Stored data

--- --- ---

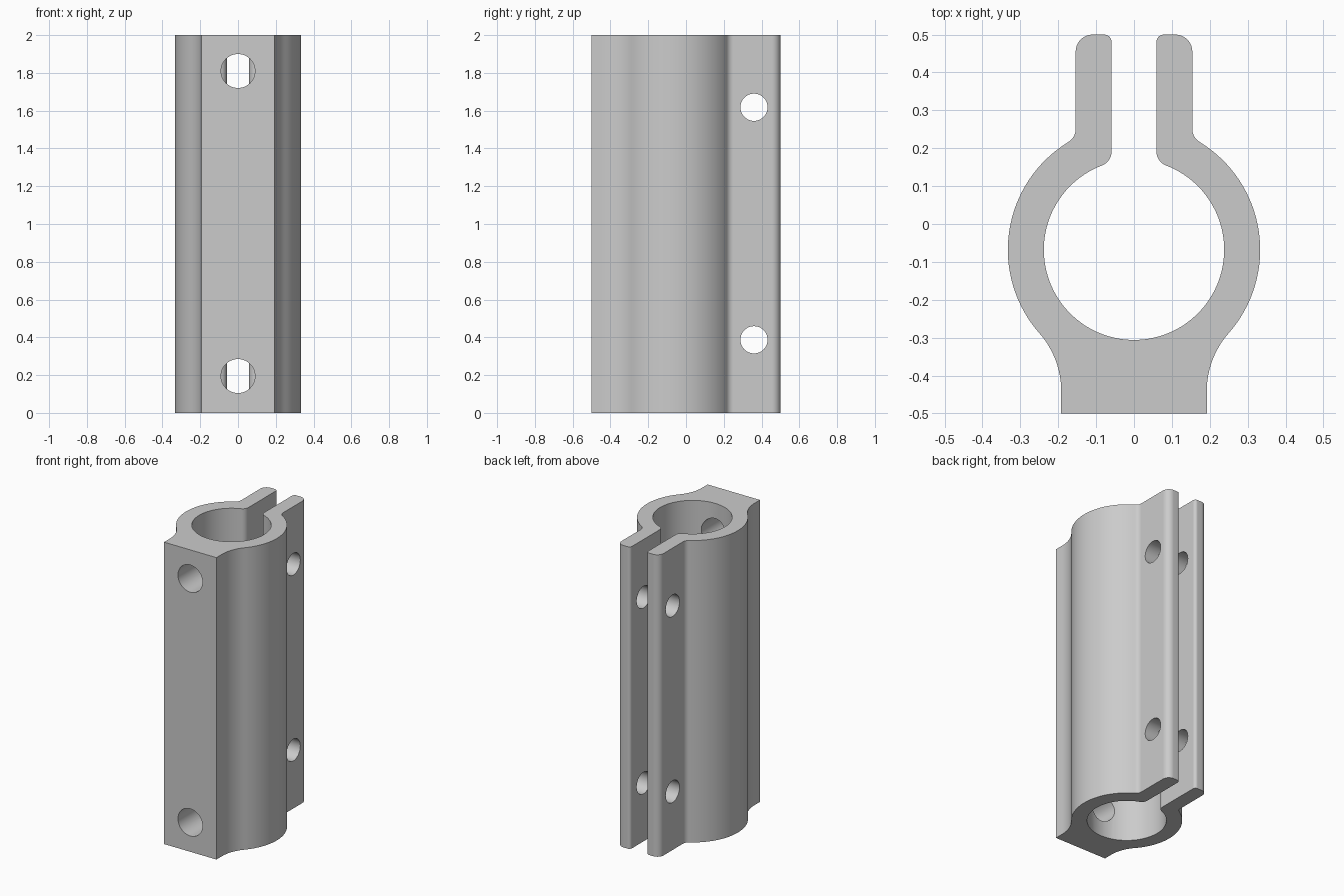
import bpy, bmesh
from math import sin, cos, pi, sqrt, atan2
from mathutils import Matrix

cube = bpy.data.objects.get("Cube")
if cube:
    bpy.data.objects.remove(cube, do_unlink=True)

LENGTH = 2.0
CY = -0.068                      # bore centre
R_IN, R_OUT = 0.238, 0.333       # bore and barrel radii
BASE_X, EAR_IN, EAR_OUT = 0.192, 0.059, 0.154
FRONT, BACK = -0.5, 0.5


def arc(cx, cy, r, a0, a1, n):
    return [(cx + r * cos(a0 + (a1 - a0) * i / n),
             cy + r * sin(a0 + (a1 - a0) * i / n)) for i in range(n + 1)]


def blend(x, r, big, side):
    """Centre of a fillet touching the line at x and the barrel, and its angle."""
    fx = x + r
    dy = side * sqrt((big + r) ** 2 - fx ** 2)
    return fx, CY + dy, atan2(dy, fx)


# Half profile, running from the front foot round the outside to the bore
foot_r, neck_r, lip_r, tip_out, tip_in = 0.232, 0.04, 0.04, 0.045, 0.02
fx, fy, fa = blend(BASE_X, foot_r, R_OUT, -1)
nx, ny, na = blend(EAR_OUT, neck_r, R_OUT, 1)
lx, ly, la = blend(EAR_IN, lip_r, R_IN, 1)

half = [(BASE_X, FRONT)]
half += arc(fx, fy, foot_r, pi, fa + pi, 12)
half += arc(0, CY, R_OUT, fa, na, 32)[1:]
half += arc(nx, ny, neck_r, na + pi, pi, 8)[1:]
half += arc(EAR_OUT - tip_out, BACK - tip_out, tip_out, 0, pi / 2, 8)
half += arc(EAR_IN + tip_in, BACK - tip_in, tip_in, pi / 2, pi, 6)
half += arc(lx, ly, lip_r, pi, la + pi, 10) if la > pi else arc(lx, ly, lip_r, pi, pi + la, 10)
half += arc(0, CY, R_IN, la, -pi / 2, 40)[1:]
outline = half + [(-x, y) for x, y in reversed(half[:-1])]

# Clamp body: extruded profile
bm = bmesh.new()
face = bm.faces.new([bm.verts.new((x, y, 0)) for x, y in outline])
top = bmesh.ops.extrude_face_region(bm, geom=[face])["geom"]
bmesh.ops.translate(bm, vec=(0, 0, LENGTH),
                    verts=[g for g in top if isinstance(g, bmesh.types.BMVert)])
bmesh.ops.recalc_face_normals(bm, faces=bm.faces)
mesh = bpy.data.meshes.new("clamp_body")
bm.to_mesh(mesh)
bm.free()
body = bpy.data.objects.new("clamp_body", mesh)
bpy.context.collection.objects.link(body)

grey = bpy.data.materials.new("plain grey")
grey.use_nodes = True
colour = (0.6, 0.6, 0.6, 1)
grey.diffuse_color = colour
grey.node_tree.nodes["Principled BSDF"].inputs["Base Color"].default_value = colour
mesh.materials.append(grey)

bpy.ops.object.select_all(action="DESELECT")
body.select_set(True)
bpy.context.view_layer.objects.active = body


def drill(name, radius, depth, centre, axis):
    """Cut a round hole through the body along an axis."""
    b = bmesh.new()
    bmesh.ops.create_cone(b, cap_ends=True, segments=48, radius1=radius,
                          radius2=radius, depth=depth,
                          matrix=Matrix.Translation(centre) @ Matrix.Rotation(pi / 2, 4, axis))
    m = bpy.data.meshes.new(name)
    b.to_mesh(m)
    b.free()
    m.materials.append(grey)
    cutter = bpy.data.objects.new(name, m)
    cutter.hide_render = True
    bpy.context.collection.objects.link(cutter)
    mod = body.modifiers.new(name, "BOOLEAN")
    mod.operation, mod.solver, mod.object = "DIFFERENCE", "EXACT", cutter
    bpy.ops.object.modifier_apply(modifier=mod.name)
    bpy.data.objects.remove(cutter, do_unlink=True)


# Mounting holes through the front wall only
for z in (0.195, 1.81):
    drill("mounting_hole", 0.09, 0.5, (0, -0.35, z), "X")
# Clamping bolt holes through both ears
for z in (0.387, 1.618):
    drill("bolt_hole", 0.072, 0.6, (0, 0.36, z), "Y")

# Smooth curves, crisp edges, flat faces kept even
bpy.ops.object.shade_smooth_by_angle(angle=pi / 6)
flat = body.modifiers.new("even_shading", "WEIGHTED_NORMAL")
flat.keep_sharp = True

--- --- ---

◆ PROBLEM DETAILS ◆
All of the entries above need to be repeated exactly, minus the pictures.

◆ EXERCISE SOLUTION ◆
import bpy, bmesh
from math import sin, cos, pi, sqrt, atan2
from mathutils import Matrix

cube = bpy.data.objects.get("Cube")
if cube:
    bpy.data.objects.remove(cube, do_unlink=True)

LENGTH = 2.0
CY = -0.068                      # bore centre
R_IN, R_OUT = 0.238, 0.333       # bore and barrel radii
BASE_X, EAR_IN, EAR_OUT = 0.192, 0.059, 0.154
FRONT, BACK = -0.5, 0.5


def arc(cx, cy, r, a0, a1, n):
    return [(cx + r * cos(a0 + (a1 - a0) * i / n),
             cy + r * sin(a0 + (a1 - a0) * i / n)) for i in range(n + 1)]


def blend(x, r, big, side):
    """Centre of a fillet touching the line at x and the barrel, and its angle."""
    fx = x + r
    dy = side * sqrt((big + r) ** 2 - fx ** 2)
    return fx, CY + dy, atan2(dy, fx)


# Half profile, running from the front foot round the outside to the bore
foot_r, neck_r, lip_r, tip_out, tip_in = 0.232, 0.04, 0.04, 0.045, 0.02
fx, fy, fa = blend(BASE_X, foot_r, R_OUT, -1)
nx, ny, na = blend(EAR_OUT, neck_r, R_OUT, 1)
lx, ly, la = blend(EAR_IN, lip_r, R_IN, 1)

half = [(BASE_X, FRONT)]
half += arc(fx, fy, foot_r, pi, fa + pi, 12)
half += arc(0, CY, R_OUT, fa, na, 32)[1:]
half += arc(nx, ny, neck_r, na + pi, pi, 8)[1:]
half += arc(EAR_OUT - tip_out, BACK - tip_out, tip_out, 0, pi / 2, 8)
half += arc(EAR_IN + tip_in, BACK - tip_in, tip_in, pi / 2, pi, 6)
half += arc(lx, ly, lip_r, pi, la + pi, 10) if la > pi else arc(lx, ly, lip_r, pi, pi + la, 10)
half += arc(0, CY, R_IN, la, -pi / 2, 40)[1:]
outline = half + [(-x, y) for x, y in reversed(half[:-1])]

# Clamp body: extruded profile
bm = bmesh.new()
face = bm.faces.new([bm.verts.new((x, y, 0)) for x, y in outline])
top = bmesh.ops.extrude_face_region(bm, geom=[face])["geom"]
bmesh.ops.translate(bm, vec=(0, 0, LENGTH),
                    verts=[g for g in top if isinstance(g, bmesh.types.BMVert)])
bmesh.ops.recalc_face_normals(bm, faces=bm.faces)
mesh = bpy.data.meshes.new("clamp_body")
bm.to_mesh(mesh)
bm.free()
body = bpy.data.objects.new("clamp_body", mesh)
bpy.context.collection.objects.link(body)

grey = bpy.data.materials.new("plain grey")
grey.use_nodes = True
colour = (0.6, 0.6, 0.6, 1)
grey.diffuse_color = colour
grey.node_tree.nodes["Principled BSDF"].inputs["Base Color"].default_value = colour
mesh.materials.append(grey)

bpy.ops.object.select_all(action="DESELECT")
body.select_set(True)
bpy.context.view_layer.objects.active = body


def drill(name, radius, depth, centre, axis):
    """Cut a round hole through the body along an axis."""
    b = bmesh.new()
    bmesh.ops.create_cone(b, cap_ends=True, segments=48, radius1=radius,
                          radius2=radius, depth=depth,
                          matrix=Matrix.Translation(centre) @ Matrix.Rotation(pi / 2, 4, axis))
    m = bpy.data.meshes.new(name)
    b.to_mesh(m)
    b.free()
    m.materials.append(grey)
    cutter = bpy.data.objects.new(name, m)
    cutter.hide_render = True
    bpy.context.collection.objects.link(cutter)
    mod = body.modifiers.new(name, "BOOLEAN")
    mod.operation, mod.solver, mod.object = "DIFFERENCE", "EXACT", cutter
    bpy.ops.object.modifier_apply(modifier=mod.name)
    bpy.data.objects.remove(cutter, do_unlink=True)


# Mounting holes through the front wall only
for z in (0.195, 1.81):
    drill("mounting_hole", 0.09, 0.5, (0, -0.35, z), "X")
# Clamping bolt holes through both ears
for z in (0.387, 1.618):
    drill("bolt_hole", 0.072, 0.6, (0, 0.36, z), "Y")

# Smooth curves, crisp edges, flat faces kept even
bpy.ops.object.shade_smooth_by_angle(angle=pi / 6)
flat = body.modifiers.new("even_shading", "WEIGHTED_NORMAL")
flat.keep_sharp = True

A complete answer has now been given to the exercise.